WASHINGTON: The White House announced on Tuesday that it will impose 25 per cent tariffs on $50 billion worth of Chinese goods, as US President Donald Trump pledged to end China’s unfair trade practices.
The final list of these products will be announced by June 15 and the tariffs will go into effect shortly after. China has already pledged to retaliate against the 25pc tariffs.
The investment restrictions and additional measures to curb Chinese acquisition of “industrially significant” technology will be announced by June 30.
A White House fact-sheet, released with the announced, claimed that the United States has run a trade in goods deficit with China for years, including a $375 billion deficit in 2017 alone.
“From now on, we expect trading relationships to be fair and to be reciprocal,” said Mr Trump in a statement released with the fact-sheet.
Last week, US Treasury Secretary Steven Mnuchin said the Trump administration would stand down on imposing tariffs while the two sides continued negotiations to avoid a trade war. He also said that imposing tariffs now will ratchet up tensions just before Commerce Secretary Wilbur Ross is set to arrive in Beijing this week for further talks.
But on Tuesday, the White House accused China of pursuing unfair industrial policies and trade practices – including dumping, discriminatory non-tariffs barriers, forced technology transfer, over capacity, and industrial subsidies.
Such practices “champion Chinese firms and make it impossible for many US firms to compete on a level playing field,” the White House said.
According to this fact-sheet, in 2018 alone, the Trump Administration found dumping or unfair subsidies on 13 different products, including steel wheels, cold-drawn mechanical tubing, tool chests and cabinets, forged steel fittings, aluminum foil, rubber bands, cast iron soil pipe and fittings, and large diameter welded pipe.
In January 2018, the Trump Administration found that China’s overproduction of steel and aluminum, and the resulting impact on global markets, threaten America’s national security. “China imposes much higher tariffs on US exports than the United States imposes on China,” the White House complained.
The White House also pledged to continue a WTO case it started in March on accusations that China’s intellectual property practices violate international trade law.
The White House said the restrictions followed a seven-month US investigation into China’s handling of data and intellectual property, which wrapped up in late March. The investigation determined that Beijing commits intellectual property theft and forces foreign companies to hand over valuable data in order to operate in the Chinese market and compete with domestic firms.

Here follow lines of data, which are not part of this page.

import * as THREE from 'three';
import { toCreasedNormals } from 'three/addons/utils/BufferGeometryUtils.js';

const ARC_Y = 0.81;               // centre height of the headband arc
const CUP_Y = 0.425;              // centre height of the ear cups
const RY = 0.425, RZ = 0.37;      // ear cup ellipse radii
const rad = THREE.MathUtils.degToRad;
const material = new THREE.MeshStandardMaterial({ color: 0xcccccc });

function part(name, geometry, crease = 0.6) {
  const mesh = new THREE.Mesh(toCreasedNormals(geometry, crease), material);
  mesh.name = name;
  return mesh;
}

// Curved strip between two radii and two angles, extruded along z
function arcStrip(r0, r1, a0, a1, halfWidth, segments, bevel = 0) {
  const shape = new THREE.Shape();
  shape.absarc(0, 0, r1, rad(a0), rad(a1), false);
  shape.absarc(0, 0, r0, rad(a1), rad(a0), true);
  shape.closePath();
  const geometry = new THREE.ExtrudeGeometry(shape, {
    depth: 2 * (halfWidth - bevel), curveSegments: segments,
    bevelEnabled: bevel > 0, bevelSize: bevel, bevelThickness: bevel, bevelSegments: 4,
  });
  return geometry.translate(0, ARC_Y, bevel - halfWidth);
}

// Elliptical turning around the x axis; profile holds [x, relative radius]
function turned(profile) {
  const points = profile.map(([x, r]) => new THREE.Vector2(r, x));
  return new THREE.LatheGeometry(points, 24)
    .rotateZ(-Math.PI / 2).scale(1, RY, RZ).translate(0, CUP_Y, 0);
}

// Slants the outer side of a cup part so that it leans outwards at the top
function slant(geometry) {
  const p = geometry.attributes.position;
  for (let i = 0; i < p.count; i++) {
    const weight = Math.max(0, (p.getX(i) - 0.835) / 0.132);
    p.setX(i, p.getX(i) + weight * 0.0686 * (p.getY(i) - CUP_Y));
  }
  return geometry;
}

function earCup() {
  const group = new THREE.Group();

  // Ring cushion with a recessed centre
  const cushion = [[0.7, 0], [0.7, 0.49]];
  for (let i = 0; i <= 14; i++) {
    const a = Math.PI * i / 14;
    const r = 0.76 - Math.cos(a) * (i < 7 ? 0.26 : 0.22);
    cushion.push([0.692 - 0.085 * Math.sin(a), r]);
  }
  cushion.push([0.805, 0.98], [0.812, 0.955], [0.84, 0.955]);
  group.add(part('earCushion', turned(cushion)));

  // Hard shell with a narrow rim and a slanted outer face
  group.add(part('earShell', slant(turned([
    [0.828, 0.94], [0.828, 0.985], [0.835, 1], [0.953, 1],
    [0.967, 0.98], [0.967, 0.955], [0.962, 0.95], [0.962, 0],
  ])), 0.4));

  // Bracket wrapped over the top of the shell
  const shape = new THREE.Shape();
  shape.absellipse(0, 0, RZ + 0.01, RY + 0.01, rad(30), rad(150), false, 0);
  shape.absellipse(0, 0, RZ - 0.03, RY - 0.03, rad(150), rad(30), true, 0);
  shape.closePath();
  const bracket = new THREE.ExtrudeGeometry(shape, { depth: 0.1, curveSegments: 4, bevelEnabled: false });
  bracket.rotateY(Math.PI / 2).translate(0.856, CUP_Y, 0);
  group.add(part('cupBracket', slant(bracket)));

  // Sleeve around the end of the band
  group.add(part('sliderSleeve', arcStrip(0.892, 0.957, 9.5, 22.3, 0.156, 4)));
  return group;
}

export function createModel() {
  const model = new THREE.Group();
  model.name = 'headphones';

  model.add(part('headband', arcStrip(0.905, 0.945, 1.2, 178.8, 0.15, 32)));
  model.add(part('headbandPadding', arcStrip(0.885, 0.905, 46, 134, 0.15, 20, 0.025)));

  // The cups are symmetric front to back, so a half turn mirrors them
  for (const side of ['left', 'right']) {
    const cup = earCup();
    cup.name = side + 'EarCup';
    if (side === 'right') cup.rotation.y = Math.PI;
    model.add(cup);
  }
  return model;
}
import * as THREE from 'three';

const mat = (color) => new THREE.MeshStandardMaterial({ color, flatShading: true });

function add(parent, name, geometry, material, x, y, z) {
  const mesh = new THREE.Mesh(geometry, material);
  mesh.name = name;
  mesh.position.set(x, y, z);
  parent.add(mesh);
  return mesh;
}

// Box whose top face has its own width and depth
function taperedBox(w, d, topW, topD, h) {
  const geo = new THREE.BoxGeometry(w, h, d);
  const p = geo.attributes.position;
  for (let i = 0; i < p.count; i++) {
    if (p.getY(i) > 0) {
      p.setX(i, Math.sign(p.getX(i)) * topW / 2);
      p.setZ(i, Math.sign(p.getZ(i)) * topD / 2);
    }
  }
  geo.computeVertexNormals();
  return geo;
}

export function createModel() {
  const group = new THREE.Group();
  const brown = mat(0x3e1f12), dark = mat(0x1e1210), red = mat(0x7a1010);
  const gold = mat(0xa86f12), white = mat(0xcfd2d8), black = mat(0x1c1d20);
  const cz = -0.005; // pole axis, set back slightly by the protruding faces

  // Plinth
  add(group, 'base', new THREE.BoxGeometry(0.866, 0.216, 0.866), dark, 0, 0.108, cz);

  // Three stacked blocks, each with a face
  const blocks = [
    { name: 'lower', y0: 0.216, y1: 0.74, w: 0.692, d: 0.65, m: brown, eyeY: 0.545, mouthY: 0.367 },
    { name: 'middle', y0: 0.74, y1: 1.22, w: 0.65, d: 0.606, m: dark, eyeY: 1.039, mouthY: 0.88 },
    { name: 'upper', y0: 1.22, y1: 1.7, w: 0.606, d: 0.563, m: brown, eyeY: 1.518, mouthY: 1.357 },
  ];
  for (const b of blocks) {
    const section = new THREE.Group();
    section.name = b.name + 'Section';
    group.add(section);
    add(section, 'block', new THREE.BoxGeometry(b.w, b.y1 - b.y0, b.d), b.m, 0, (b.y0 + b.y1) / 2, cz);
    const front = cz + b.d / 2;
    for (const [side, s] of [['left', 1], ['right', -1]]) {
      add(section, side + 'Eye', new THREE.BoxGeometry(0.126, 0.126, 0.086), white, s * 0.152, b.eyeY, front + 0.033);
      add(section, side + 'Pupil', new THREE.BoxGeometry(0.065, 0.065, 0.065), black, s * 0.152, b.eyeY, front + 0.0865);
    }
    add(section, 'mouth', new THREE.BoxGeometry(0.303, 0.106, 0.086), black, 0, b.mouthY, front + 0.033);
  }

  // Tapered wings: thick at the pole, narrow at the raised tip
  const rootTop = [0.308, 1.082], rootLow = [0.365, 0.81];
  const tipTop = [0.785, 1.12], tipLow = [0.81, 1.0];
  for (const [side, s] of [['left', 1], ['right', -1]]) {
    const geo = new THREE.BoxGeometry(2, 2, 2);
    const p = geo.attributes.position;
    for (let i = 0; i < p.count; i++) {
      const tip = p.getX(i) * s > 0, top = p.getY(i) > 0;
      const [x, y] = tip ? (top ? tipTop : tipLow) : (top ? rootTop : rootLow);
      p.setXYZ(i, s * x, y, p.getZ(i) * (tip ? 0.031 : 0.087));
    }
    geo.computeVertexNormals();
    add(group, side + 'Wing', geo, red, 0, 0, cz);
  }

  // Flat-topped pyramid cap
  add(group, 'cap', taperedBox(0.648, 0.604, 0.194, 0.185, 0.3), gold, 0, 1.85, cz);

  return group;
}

In early April, the White House had released a list of $50bn worth of products it would target with tariffs. The list does not include everyday items like cellphones and clothing but included cars, some home appliances and an assortment of electronics.
In less than 24 hours, China responded with a $50bn list of its own, which heavily targeted agricultural and chemical products. Beijing has vowed to impose tariffs on these products soon after the US does.
The White House claimed that China’s intellectual property theft alone costs US innovators billions of dollars a year, and China accounts for 87 per cent of counterfeit goods seized coming into the United States.
The White House fact-sheet also said that recent investigations by the US Trade Representative’s (USTR) identified four of China’s aggressive technology policies that put 44 million American technology jobs at risk, including forced technology transfer; requiring licensing at less than economic value; Chinese state-directed acquisition of sensitive United States technology for strategic purposes; and outright cyber theft.
Published in Dawn, May 30th, 2018